Wednesday, July 12, 2017

Bonobos Will Treat You Right and Not Like those Damn Chimpanzees #Science #Ethology #Sex

Two baby bonobos.

Credit: © gudkovandrey / Fotolia

Bonobos have a reputation for being the peaceful, free-loving hippies of the primate world. But, researchers reporting in Current Biology on July 10 have discovered that despite friendly relations between the sexes, particular males have a surprisingly strong advantage over others when it comes to fathering offspring. For example, researchers found in one group that the most reproductively successful bonobo male fathered more than 60 percent of the next generation.

Science Daily:  In fathering, peace-loving bonobos don't spread the love

There was a throwaway line which floated about for a while, who's your daddy, and it seems in this bonobo group they can point to one male to say, "He was."

I hadn't heard so much about bonobos as peaceful hippies but rather the ones with the greatest enthusiasm for sex in the world of primates.  Humans like to think we're so sexy but we're amateurs.

The findings show that the reproductive skew -- the extent to which a single male versus many males sires offspring -- is much higher among bonobos than it is in male-dominated and more aggressive chimpanzees. While the reasons behind that skew aren't yet entirely clear, the researchers suspect that it may come down to a tendency for many females to choose to mate with the same attractive male.

"The funny thing under such a scenario would be that most of the females would have the same preference for Camillo, the alpha male and 'Brad Pitt' of the bonobos at our research site," says Martin Surbeck of the Max Planck Institute for Evolutionary Anthropology in Germany.

- SD

So there's the good news and the bad news, mates.  If you're hot like Brad Pitt among bonobos then you will meet lots of chicks but otherwise your life won't change all that much and you will still be drinking beer while you watch cage fights on TV.

Surbeck and colleagues, including Kevin Langergraber at Arizona State University's School of Human Evolution and Social Change and ASU's Institute of Human Origins, have a long-standing interest in bonobo society and particularly in the relationships between males and females. Bonobos are known for their friendly nature and lack of aggression. In that friendly setting, bonobo males often seem to invest in friendly relationships with particular females. The researchers wondered whether those "friendships" were leading to greater paternity success for those males.

- SD

Bonobo charm ... learn some of that, mates.

The researchers had hypothesized that bonobo females' freedom to choose their mates would mean a more balanced distribution of paternity amongst males in the group. But they found just the opposite. While more work is needed to explore the reasons behind that skew, the researchers say, "if female choice is the mechanisms behind our observation, all females seem to prefer more or less the same male."

- SD

Even in a peaceful and egalitarian world, the chicks all line up for the Big Kahuna, the Brad Pitt of the beach.

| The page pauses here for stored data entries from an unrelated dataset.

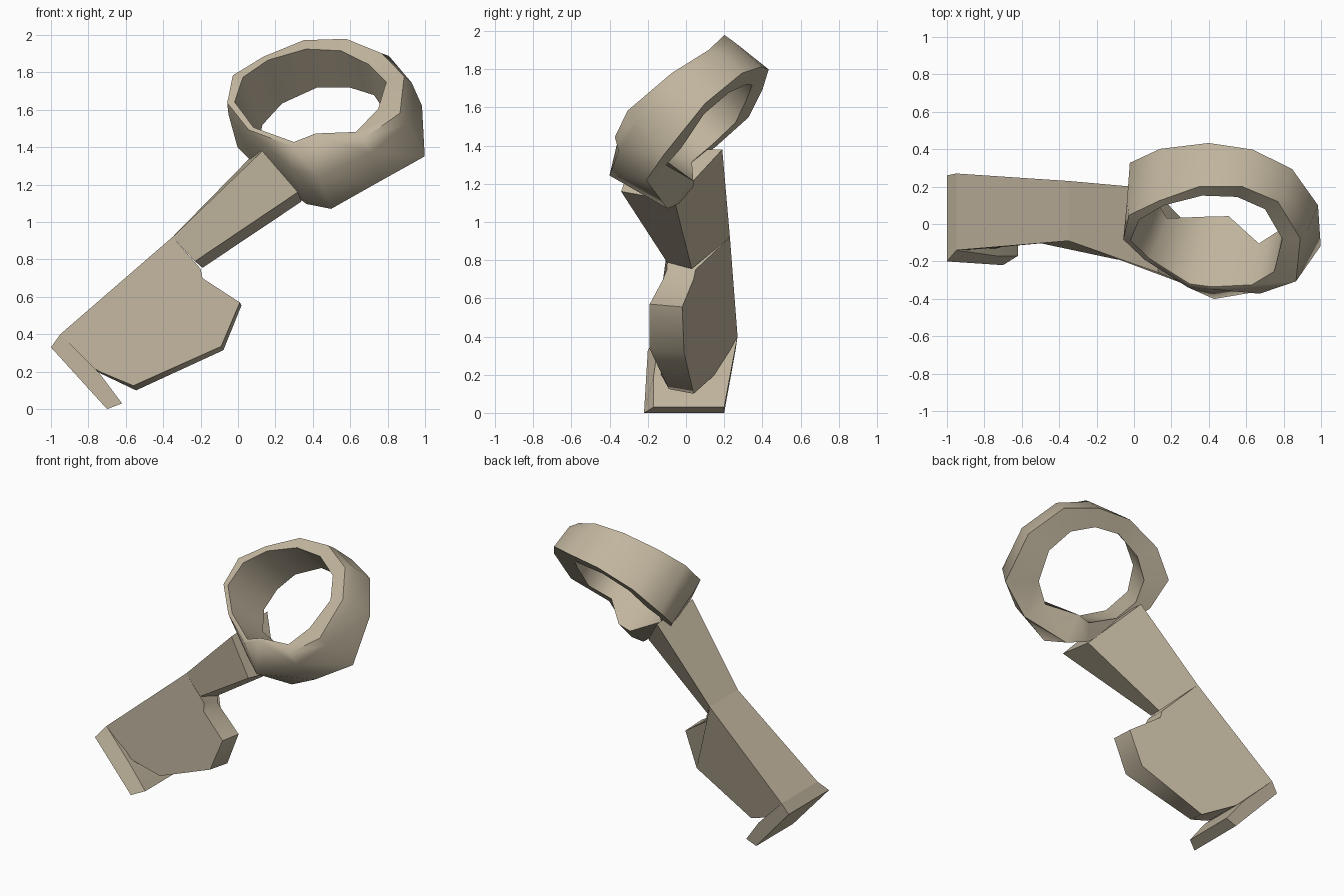
import bpy, bmesh, math
from mathutils import Vector

clay = bpy.data.materials.new("beige")
clay.diffuse_color = (0.53, 0.46, 0.34, 1)


def make(name, loops, closed=False, angle=40):
    """Loft a solid through equal-length point loops; cap it unless closed."""
    bm = bmesh.new()
    rings = [[bm.verts.new(p) for p in loop] for loop in loops]
    n = len(rings[0])
    pairs = list(zip(rings, rings[1:]))
    if closed:
        pairs.append((rings[-1], rings[0]))
    else:
        bm.faces.new(rings[0])
        bm.faces.new(rings[-1])
    for a, b in pairs:
        for i in range(n):
            j = (i + 1) % n
            bm.faces.new((a[i], a[j], b[j], b[i]))
    bmesh.ops.recalc_face_normals(bm, faces=bm.faces[:])
    me = bpy.data.meshes.new(name)
    bm.to_mesh(me)
    bm.free()
    me.materials.append(clay)
    ob = bpy.data.objects.new(name, me)
    bpy.context.collection.objects.link(ob)
    bpy.ops.object.select_all(action='DESELECT')
    ob.select_set(True)
    bpy.context.view_layer.objects.active = ob
    bpy.ops.object.shade_smooth_by_angle(angle=math.radians(angle))
    return ob


# tilted ring: angle, outer upper radius, upper height, outer middle radius,
# outer lower radius, lower height, inner lower radius, inner upper radius
centre = Vector((0.47, 0.02, 1.53))
axis = Vector((-0.19, -0.70, 0.69)).normalized()
u = Vector((0.965, -0.26, 0)).normalized()
v = axis.cross(u)
stations = [
    (-13, 0.48, 0.19, 0.50, 0.56, -0.127, 0.33, 0.35),
    (24, 0.47, 0.16, 0.50, 0.52, -0.09, 0.33, 0.37),
    (56, 0.47, 0.13, 0.51, 0.52, -0.09, 0.35, 0.37),
    (83, 0.469, 0.163, 0.48, 0.49, -0.10, 0.36, 0.38),
    (111, 0.45, 0.20, 0.46, 0.49, -0.09, 0.37, 0.38),
    (143, 0.44, 0.234, 0.47, 0.524, -0.09, 0.38, 0.40),
    (167, 0.50, 0.25, 0.53, 0.57, -0.11, 0.40, 0.44),
    (190, 0.49, 0.245, 0.50, 0.50, -0.10, 0.39, 0.45),
    (215, 0.42, 0.20, 0.43, 0.42, -0.10, 0.35, 0.39),
    (257, 0.37, 0.20, 0.43, 0.38, -0.24, 0.25, 0.34),
    (278, 0.31, 0.22, 0.50, 0.41, -0.24, 0.21, 0.29),
    (316, 0.413, 0.178, 0.46, 0.47, -0.11, 0.31, 0.34),
]
loops = []
for deg, oh, hi, om, ol, lo, il, ih in stations:
    t = math.radians(deg)
    d = u * math.cos(t) + v * math.sin(t)
    loops.append([centre + d * r + axis * h for r, h in
                  ((oh, hi), (om, lo + 0.75 * (hi - lo)), (ol, lo), (il, lo), (ih, hi))])
make("ring", loops, closed=True, angle=60)

# wedge-shaped neck from the blade to the ring
neck_low = [(-0.35, 0.23, 0.92), (-0.35, -0.09, 0.92), (-0.23, -0.10, 0.79), (-0.19, 0.03, 0.755)]
neck_top = [(0.10, 0.19, 1.38), (0.13, -0.26, 1.38), (0.32, -0.34, 1.16), (0.34, -0.06, 1.11)]
make("neck", [neck_low, neck_top])

# wedge blade: x, z, front y, back y for each corner
outline = [(-0.95, 0.40, -0.14, 0.27), (-0.35, 0.92, -0.09, 0.23), (-0.20, 0.75, -0.10, 0.05),
           (-0.19, 0.70, -0.12, 0.04), (0.01, 0.57, -0.19, -0.02), (-0.09, 0.335, -0.19, -0.01),
           (-0.56, 0.125, -0.09, 0.04), (-0.74, 0.20, -0.13, 0.14), (-0.90, 0.30, -0.14, 0.23)]
drop = [0, 0, 0, 0, 0.015, 0.02, 0.025, 0.01, 0]
make("blade", [[(x, f, z) for x, z, f, b in outline],
               [(x + k * 0.6, b, z - k) for (x, z, f, b), k in zip(outline, drop)]], angle=60)

# end flange across the foot of the blade
foot = [(-1.0, 0.33, -0.20, 0.26), (-0.95, 0.40, -0.14, 0.27), (-0.74, 0.19, -0.17, 0.23),
        (-0.62, 0.03, -0.17, 0.20), (-0.70, 0.0, -0.22, 0.20)]
make("end_flange", [[(x, f, z) for x, z, f, b in foot],
                    [(x, b, z) for x, z, f, b in foot]])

Ed:  are you heading up to a moral of the story?

Nooooo but there's more in the article for the interested student.


Anonymous said...

Pretty sure they are in the middle of the Monkey Selfie lawsuit
I hope they have a great legal team

Peas InOurThyme said...

Making a career out of doing nothing is some kind of survival skill, I suppose. Twisted.